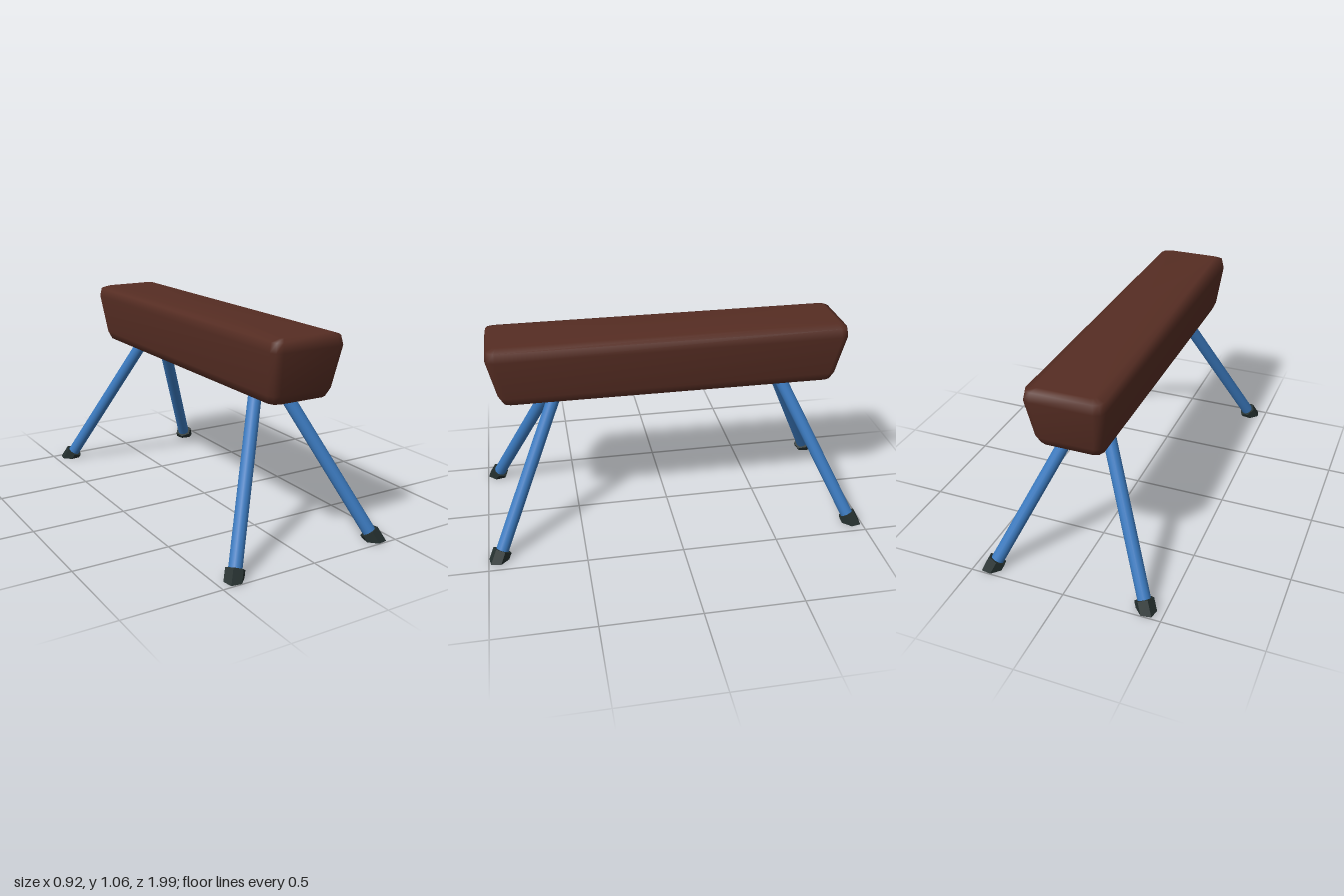
import * as THREE from 'three';

const leather = new THREE.MeshStandardMaterial({ color: 0x562d23 });
leather.name = 'brown leather';
const paint = new THREE.MeshStandardMaterial({ color: 0x3b7abf });
paint.name = 'blue paint';
const rubber = new THREE.MeshStandardMaterial({ color: 0x25302f, flatShading: true });
rubber.name = 'dark rubber';

// Padded body: rounded rectangles stacked from bottom to top, [y, halfX, halfZ, cornerRadius]
function paddedBody() {
  const rings = [
    [0.735, 0.112, 0.81, 0.02],
    [0.75, 0.157, 0.86, 0.04],
    [0.793, 0.175, 0.881, 0.045],
    [1.0, 0.198, 0.928, 0.045],
    [1.046, 0.188, 0.919, 0.04],
    [1.06, 0.146, 0.888, 0.02],
  ];
  const pos = [], index = [], n = 12;
  for (const [y, hx, hz, r] of rings) {
    for (let c = 0; c < 4; c++) {
      const sx = c === 0 || c === 3 ? 1 : -1, sz = c < 2 ? 1 : -1;
      for (let k = 0; k < 3; k++) {
        const a = (c + k / 2) * Math.PI / 2;
        pos.push(sx * (hx - r) + r * Math.cos(a), y, sz * (hz - r) + r * Math.sin(a));
      }
    }
  }
  const last = (rings.length - 1) * n, bottom = rings.length * n, top = bottom + 1;
  pos.push(0, rings[0][0], 0, 0, rings[rings.length - 1][0], 0);
  for (let j = 0; j < n; j++) {
    const k = (j + 1) % n;
    for (let i = 0; i < last; i += n) {
      index.push(i + j, i + n + j, i + k, i + k, i + n + j, i + n + k);
    }
    index.push(bottom, j, k, top, last + k, last + j);
  }
  const geo = new THREE.BufferGeometry();
  geo.setAttribute('position', new THREE.Float32BufferAttribute(pos, 3));
  geo.setIndex(index);
  geo.computeVertexNormals();
  return geo;
}

// Splayed leg with a six-sided rubber foot cut flat on the floor
function makeLeg(sx, sz) {
  const leg = new THREE.Group();
  const ground = new THREE.Vector3(sx * 0.41, 0, sz * 0.947);
  const dir = new THREE.Vector3(-sx * 0.452, 1, -sz * 0.47);
  const at = (y) => ground.clone().addScaledVector(dir, y);
  const yAxis = dir.clone().normalize();
  const zAxis = new THREE.Vector3(-dir.x, 0, -dir.z);
  zAxis.addScaledVector(yAxis, -zAxis.dot(yAxis)).normalize();
  const xAxis = new THREE.Vector3().crossVectors(yAxis, zAxis);
  const frame = new THREE.Matrix4().makeBasis(xAxis, yAxis, zAxis);

  const low = at(0.03), high = at(0.8);
  const tubeGeo = new THREE.CylinderGeometry(0.033, 0.033, low.distanceTo(high), 16);
  tubeGeo.applyMatrix4(frame.clone().setPosition(low.clone().lerp(high, 0.5)));
  const tube = new THREE.Mesh(tubeGeo, paint);
  tube.name = 'legTube';

  const footGeo = new THREE.CylinderGeometry(0.049, 0.049, 0.1, 6);
  footGeo.translate(0, -0.05, 0);
  footGeo.applyMatrix4(frame.clone().setPosition(at(0.042)));
  // Slide the lower ring along the leg until it meets the floor
  const p = footGeo.attributes.position, v = new THREE.Vector3();
  for (let i = 0; i < p.count; i++) {
    v.fromBufferAttribute(p, i);
    if (v.y < 0) v.addScaledVector(dir, -v.y);
    p.setXYZ(i, v.x, v.y, v.z);
  }
  footGeo.computeVertexNormals();
  const foot = new THREE.Mesh(footGeo, rubber);
  foot.name = 'rubberFoot';

  leg.add(tube, foot);
  leg.name = (sz > 0 ? 'front' : 'back') + (sx > 0 ? 'Left' : 'Right') + 'Leg';
  return leg;
}

export function createModel() {
  const model = new THREE.Group();
  model.name = 'vaultingHorse';
  const body = new THREE.Mesh(paddedBody(), leather);
  body.name = 'paddedBody';
  model.add(body);
  for (const sx of [1, -1]) for (const sz of [1, -1]) model.add(makeLeg(sx, sz));
  return model;
}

**YOUR INSTRUCTIONS**
Each line of the data above should be reproduced without alteration, and no picture should appear in the copy.

**ANSWER AREA**
import * as THREE from 'three';

const leather = new THREE.MeshStandardMaterial({ color: 0x562d23 });
leather.name = 'brown leather';
const paint = new THREE.MeshStandardMaterial({ color: 0x3b7abf });
paint.name = 'blue paint';
const rubber = new THREE.MeshStandardMaterial({ color: 0x25302f, flatShading: true });
rubber.name = 'dark rubber';

// Padded body: rounded rectangles stacked from bottom to top, [y, halfX, halfZ, cornerRadius]
function paddedBody() {
  const rings = [
    [0.735, 0.112, 0.81, 0.02],
    [0.75, 0.157, 0.86, 0.04],
    [0.793, 0.175, 0.881, 0.045],
    [1.0, 0.198, 0.928, 0.045],
    [1.046, 0.188, 0.919, 0.04],
    [1.06, 0.146, 0.888, 0.02],
  ];
  const pos = [], index = [], n = 12;
  for (const [y, hx, hz, r] of rings) {
    for (let c = 0; c < 4; c++) {
      const sx = c === 0 || c === 3 ? 1 : -1, sz = c < 2 ? 1 : -1;
      for (let k = 0; k < 3; k++) {
        const a = (c + k / 2) * Math.PI / 2;
        pos.push(sx * (hx - r) + r * Math.cos(a), y, sz * (hz - r) + r * Math.sin(a));
      }
    }
  }
  const last = (rings.length - 1) * n, bottom = rings.length * n, top = bottom + 1;
  pos.push(0, rings[0][0], 0, 0, rings[rings.length - 1][0], 0);
  for (let j = 0; j < n; j++) {
    const k = (j + 1) % n;
    for (let i = 0; i < last; i += n) {
      index.push(i + j, i + n + j, i + k, i + k, i + n + j, i + n + k);
    }
    index.push(bottom, j, k, top, last + k, last + j);
  }
  const geo = new THREE.BufferGeometry();
  geo.setAttribute('position', new THREE.Float32BufferAttribute(pos, 3));
  geo.setIndex(index);
  geo.computeVertexNormals();
  return geo;
}

// Splayed leg with a six-sided rubber foot cut flat on the floor
function makeLeg(sx, sz) {
  const leg = new THREE.Group();
  const ground = new THREE.Vector3(sx * 0.41, 0, sz * 0.947);
  const dir = new THREE.Vector3(-sx * 0.452, 1, -sz * 0.47);
  const at = (y) => ground.clone().addScaledVector(dir, y);
  const yAxis = dir.clone().normalize();
  const zAxis = new THREE.Vector3(-dir.x, 0, -dir.z);
  zAxis.addScaledVector(yAxis, -zAxis.dot(yAxis)).normalize();
  const xAxis = new THREE.Vector3().crossVectors(yAxis, zAxis);
  const frame = new THREE.Matrix4().makeBasis(xAxis, yAxis, zAxis);

  const low = at(0.03), high = at(0.8);
  const tubeGeo = new THREE.CylinderGeometry(0.033, 0.033, low.distanceTo(high), 16);
  tubeGeo.applyMatrix4(frame.clone().setPosition(low.clone().lerp(high, 0.5)));
  const tube = new THREE.Mesh(tubeGeo, paint);
  tube.name = 'legTube';

  const footGeo = new THREE.CylinderGeometry(0.049, 0.049, 0.1, 6);
  footGeo.translate(0, -0.05, 0);
  footGeo.applyMatrix4(frame.clone().setPosition(at(0.042)));
  // Slide the lower ring along the leg until it meets the floor
  const p = footGeo.attributes.position, v = new THREE.Vector3();
  for (let i = 0; i < p.count; i++) {
    v.fromBufferAttribute(p, i);
    if (v.y < 0) v.addScaledVector(dir, -v.y);
    p.setXYZ(i, v.x, v.y, v.z);
  }
  footGeo.computeVertexNormals();
  const foot = new THREE.Mesh(footGeo, rubber);
  foot.name = 'rubberFoot';

  leg.add(tube, foot);
  leg.name = (sz > 0 ? 'front' : 'back') + (sx > 0 ? 'Left' : 'Right') + 'Leg';
  return leg;
}

export function createModel() {
  const model = new THREE.Group();
  model.name = 'vaultingHorse';
  const body = new THREE.Mesh(paddedBody(), leather);
  body.name = 'paddedBody';
  model.add(body);
  for (const sx of [1, -1]) for (const sz of [1, -1]) model.add(makeLeg(sx, sz));
  return model;
}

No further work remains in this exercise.